Mar 30, 2012 - 4:24 pm
3/20/2012 - A recent study in the Achieves of Internal Medicine found that during the past decade, some men with low-grade prostate cancer may have been treated with therapies that are too aggressive. The study conducted by Yale School of Medicine researchers, including lead researcher Cary Gross, MD, found that men who are least likely to benefit from treatment—those with short life expectancies and non-aggressive cancers—are more likely to be treated for their cancers than they were a decade ago.
With more than 27 known genotypes, or varieties of prostate cancer, it is vital that each man understands what his diagnostic scores mean and makes informed treatment decisions with his medical team, based upon age, general health and family history. Assessing whether one’s disease appears indolent (non-life threatening) or aggressive is an important step in the process. For many men, the best decision is not to treat immediately but participate in active surveillance. To better inform treatment decisions, PCF has invested more than $5 million in funding for better diagnostics and biomarkers to more accurately pinpoint aggressive versus non-life-threatening cancers so overtreatment can be reduced and more men can be cured.
Several excellent nomograms exists that can help men—of all ages—in the treatment decision process.
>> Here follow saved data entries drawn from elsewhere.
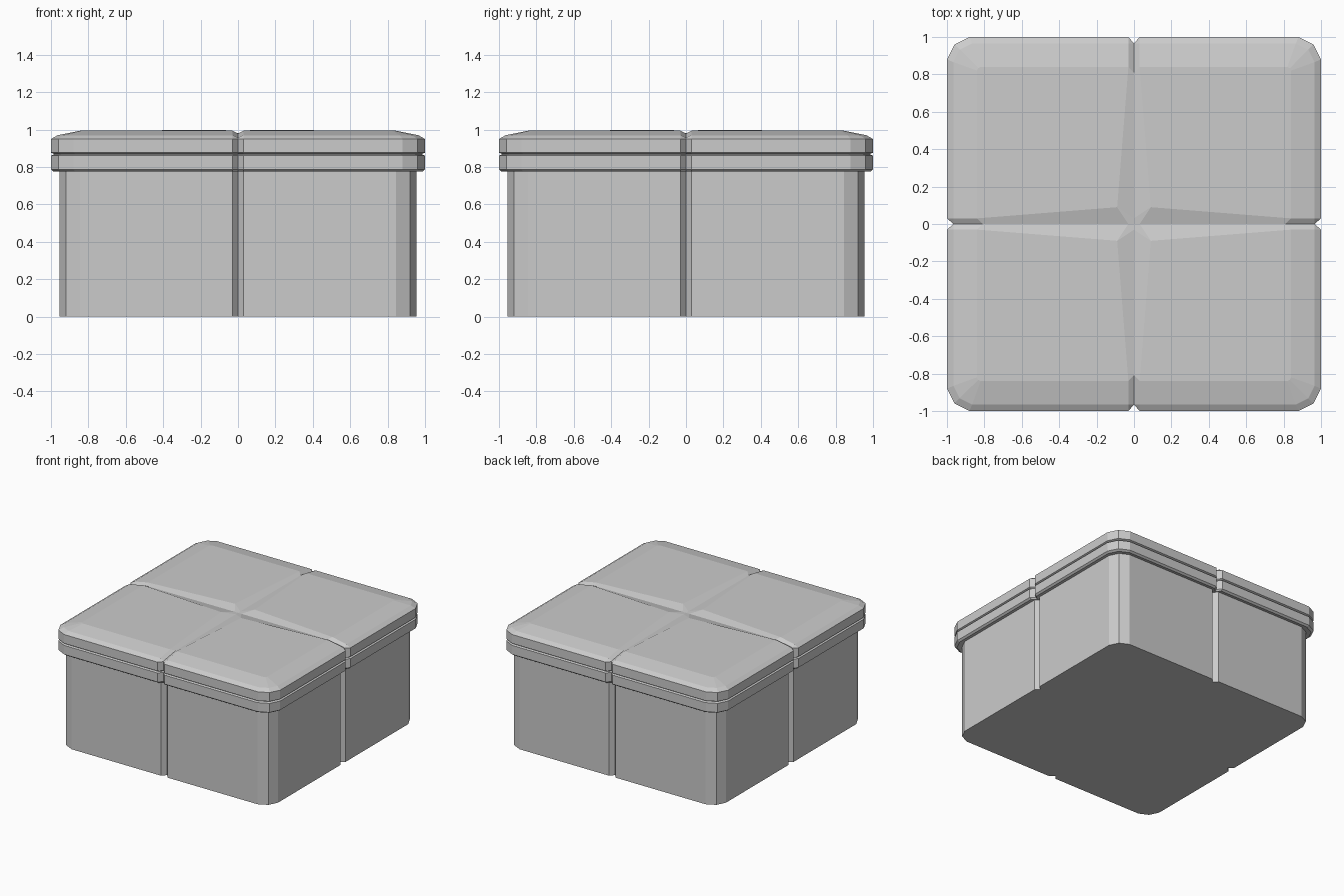
import bpy, bmesh

if "Cube" in bpy.data.objects:
    bpy.data.objects.remove(bpy.data.objects["Cube"])

W = 0.03  # half width of the V grooves


def ring(bm, h, z, c, d=0.035, zv=None):
    """Quarter outline: half size h, corner cut c, groove depth d."""
    zv = z if zv is None else zv
    pts = [(h - d, 0, zv), (h, W, z), (h, h - c, z), (h - c / 3, h - c / 3, z),
           (h - c, h, z), (W, h, z), (0, h - d, zv)]
    return [bm.verts.new(p) for p in pts]


def bridge(bm, rings):
    for a, b in zip(rings, rings[1:]):
        for i in range(len(a) - 1):
            bm.faces.new((a[i], a[i + 1], b[i + 1], b[i]))


def finish(bm, name):
    """Clean the quarter and mirror it into the full part."""
    for sx, sy in ((True, False), (False, True)):
        copy = bmesh.ops.duplicate(bm, geom=bm.verts[:] + bm.edges[:] + bm.faces[:])
        verts = [g for g in copy["geom"] if isinstance(g, bmesh.types.BMVert)]
        for v in verts:
            if sx:
                v.co.x = -v.co.x
            if sy:
                v.co.y = -v.co.y
        faces = [g for g in copy["geom"] if isinstance(g, bmesh.types.BMFace)]
        bmesh.ops.reverse_faces(bm, faces=faces)
    bmesh.ops.remove_doubles(bm, verts=bm.verts[:], dist=0.0005)
    bmesh.ops.recalc_face_normals(bm, faces=bm.faces[:])
    me = bpy.data.meshes.new(name)
    bm.to_mesh(me)
    bm.free()
    ob = bpy.data.objects.new(name, me)
    bpy.context.collection.objects.link(ob)
    return ob


# Box body with a flat bottom
bm = bmesh.new()
rings = [ring(bm, 0.955, z, 0.11) for z in (0, 0.78)]
bridge(bm, rings)
bm.faces.new([bm.verts.new((0, 0, 0))] + rings[0])
finish(bm, "box_body")

# Lid: underside, two bands split by a thin groove, bevelled top edge
bm = bmesh.new()
profile = [(0.955, 0.78, 0.11), (0.985, 0.775, 0.115), (1.0, 0.787, 0.12),
           (1.0, 0.861, 0.12), (0.985, 0.867, 0.115), (0.985, 0.870, 0.115),
           (1.0, 0.877, 0.12), (1.0, 0.95, 0.12)]
rings = [ring(bm, *p) for p in profile]
rings.append(ring(bm, 0.965, 0.97, 0.10, 0.0, 0.955))
rings.append(ring(bm, 0.84, 0.995, 0.02, 0.03, 0.98))
bridge(bm, rings)

# Lid top: raised quarter panel with shallow valleys that widen to the middle
t = rings[-1]
inner = bm.verts.new((0.09, 0.09, 0.998))
vx = bm.verts.new((0.03, 0, 0.982))
vy = bm.verts.new((0, 0.03, 0.982))
centre = bm.verts.new((0, 0, 0.982))
bm.faces.new([inner] + t[1:6])
bm.faces.new((t[0], t[1], inner, vx))
bm.faces.new((t[6], vy, inner, t[5]))
bm.faces.new((vx, inner, vy, centre))
finish(bm, "lid")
These are available at:
• Cleveland Clinic: Risk Calculators
• James Buchanan Brady Urological Institute at Johns Hopkins Medicine: The Partin Tables & The Han Tables
• Memorial Sloan-Kettering Cancer Center: Prostate Cancer Nomograms